HC Deb 30 November 1992 vol 215 cc17-20
43. Mr. Raynsford

To ask the Parliamentary Secretary, Lord Chancellor's Department if he will estimate the number of applicants who will be denied access to legal aid in consequence of the proposed changes to the legal aid scheme.

Mr. John M. Taylor

We estimate that around 2 per cent. of households will no longer be eligible for legal aid as a result of the measures announced recently. In addition, the decision not to uprate the income limit from next April will result in a further 8 per cent. of households not being restored to eligibility.

Mr. Raynsford

Does the Minister accept that access to justice is one of the fundamental principles of a free and democratic society? How can he justify steps that will deny that right to a substantial number of our fellow citizens who are on modest incomes, especially when the Chancellor of the Exchequer gets a handout for his legal action?

Mr. Taylor

It is very important to remember that our legal aid system is probably the most generous in the world. Its cost has doubled in the past four years, yet, even so, it is destined under the autumn statement to go up by 10 per cent. in each of the next three years. Even after the changes announced, it will still be available to 48 per cent. of households, and one fifth of households will receive legal aid without any contribution. It remains targeted at the poorest people, as it should be.

Mr. Dickens

Does my hon. Friend agree that if someone needs legal aid to defend a position, he is justly entitled to receive it if he qualifies? By the same token, there are people who are absolute scoundrels and who take on people through litigation. Some people have to put their hands in their pockets to pay for the case while the others get legal aid although they are not really entitled to it. We are the custodians of taxpayers' money.

Mr. Taylor

Once again, that is a powerfully expressed view on the subject, with not a little of which I agree. I am at pains to say while I am at the Dispatch Box that the effect of the recent changes on criminal legal aid is likely to be small, although some people will have to pay more in contributions; I think that they should.

Mr. Maclennan

Has the Minister discussed the matter with the Law Society since the Chancellor of the Exchequer made the announcement? Why is there such an extraordinarily large discrepancy between what the Minister has said this afternoon and the estimate of the Law Society which claimed that 10 million more people are ineligible as a result of the Chancellor's announcement?
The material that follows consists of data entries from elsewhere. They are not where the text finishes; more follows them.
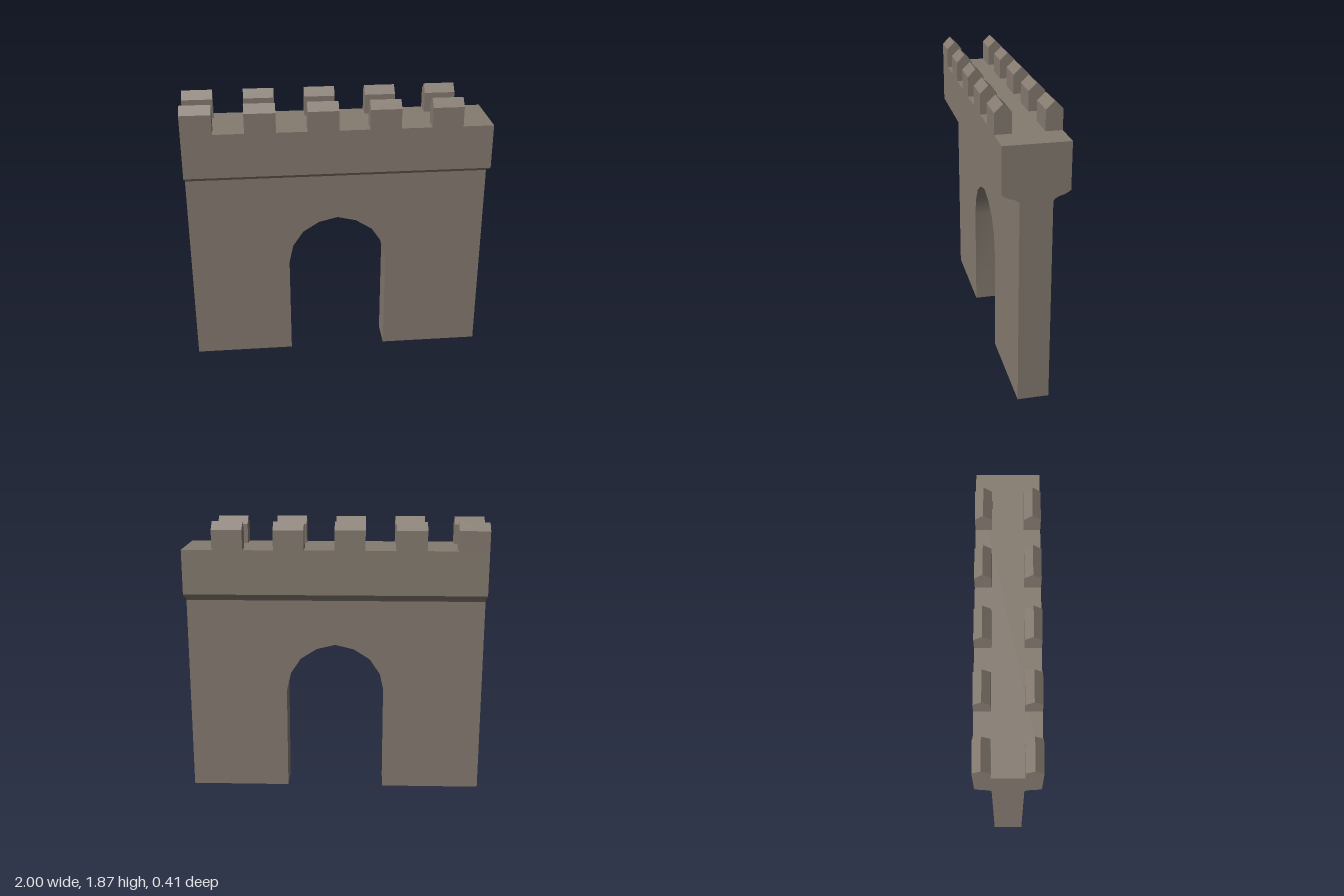
import * as THREE from 'three';
import { toCreasedNormals } from 'three/addons/utils/BufferGeometryUtils.js';

const HALF_DEPTH = 0.205; // parapet half depth
const WALL_HALF = 0.1;    // wall half depth
const LEDGE_Y = 1.34;     // top of the wall, start of the moulding
const WALK_Y = 1.69;      // top of the parapet

const stone = new THREE.MeshStandardMaterial({ color: 0x857b70 });
stone.name = 'stone';

function extrude(points, depth) {
  const shape = new THREE.Shape(points.map(([x, y]) => new THREE.Vector2(x, y)));
  const geo = new THREE.ExtrudeGeometry(shape, { depth, bevelEnabled: false });
  geo.translate(0, 0, -depth / 2);
  return toCreasedNormals(geo, 0.6);
}

// Profile drawn in (z, y), swept along x
const sweepAlongX = (points, length) => extrude(points, length).rotateY(-Math.PI / 2).scale(1, 1, 1);

function addMesh(parent, name, geometry) {
  const mesh = new THREE.Mesh(geometry, stone);
  mesh.name = name;
  parent.add(mesh);
  return mesh;
}

// Right half of a symmetric outline, mirrored to close the left half
const mirrored = (half) => [...half, ...half.filter(([x]) => x !== 0).reverse().map(([x, y]) => [-x, y])];

export function createModel() {
  const gate = new THREE.Group();
  gate.name = 'castleGate';

  // Wall with a faceted archway open at the ground
  const arch = mirrored([[0.333, 0], [0.333, 0.7], [0.305, 0.825], [0.235, 0.93], [0.125, 1.0], [0, 1.03]]);
  addMesh(gate, 'archedWall', extrude(
    [[1, 0], [1, LEDGE_Y], [-1, LEDGE_Y], [-1, 0], ...arch.reverse()], WALL_HALF * 2));

  // Overhanging parapet with a curved moulding below
  addMesh(gate, 'parapet', sweepAlongX(mirrored([
    [WALL_HALF, LEDGE_Y - 0.005], [0.112, 1.35], [0.138, 1.364], [0.165, 1.37],
    [0.188, 1.382], [HALF_DEPTH, 1.395], [HALF_DEPTH, WALK_Y],
  ]), 2));

  // Two rows of merlons with ridged tops
  const merlons = new THREE.Group();
  merlons.name = 'merlons';
  gate.add(merlons);
  const half = (HALF_DEPTH - WALL_HALF) / 2;
  const merlon = sweepAlongX([[-half, 0], [half, 0], [half, 0.13], [0, 0.18], [-half, 0.13]], 0.2);
  for (const side of [1, -1]) {
    for (let i = 0; i < 5; i++) {
      addMesh(merlons, side > 0 ? 'frontMerlon' : 'backMerlon', merlon)
        .position.set(-0.9 + i * 0.4, WALK_Y, side * (WALL_HALF + half));
    }
  }
  return gate;
}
Mr. Taylor

I have noticed that the solicitors' estimate is similar to that of the Liberal party and I cannot account for either.

44. Mrs. Helen Jackson

To ask the Parliamentary Secretary, Lord Chancellor's Department what arrangements there are to ensure that legal aid is available to all those who need but cannot afford legal advice.

Mr. John M. Taylor

All people whose disposable income is below £6,800 and whose disposable capital is below £6,750 will still be eligible for civil legal aid. For personal injuries cases the limits are £7,500 and £8,560. Those whose disposable income does not exceed income support level will be eligible for legal aid without a contribution.

Mrs. Jackson

Is the Parliamentary Secretary aware that, in the opinion of Sheffield law centre for example, cuts in eligibility for legal aid will have a particularly serious effect on women who try to get support from the courts against violent men in their own homes or outside? Contrary to stereotype, the majority of such women are not on income support. What arrangements will the Government make to ensure that women who are in that threatening situation are encouraged to take up the legal protection to which they are entitled?

Mr. Taylor

In addition to the services of the legal profession, valuable contributions are made by law centres and citizens advice bureaux. Women in the plight described by the hon. Lady are very much the concern of the Lord Chancellor's Department which is inquiring urgently into questions of domestic violence and how they affect women. Before long, it may be possible to legislate in that area to alleviate a very real grievance which is admittedly and very largely a women's issue and one that rightly claims the full attention and concern of society.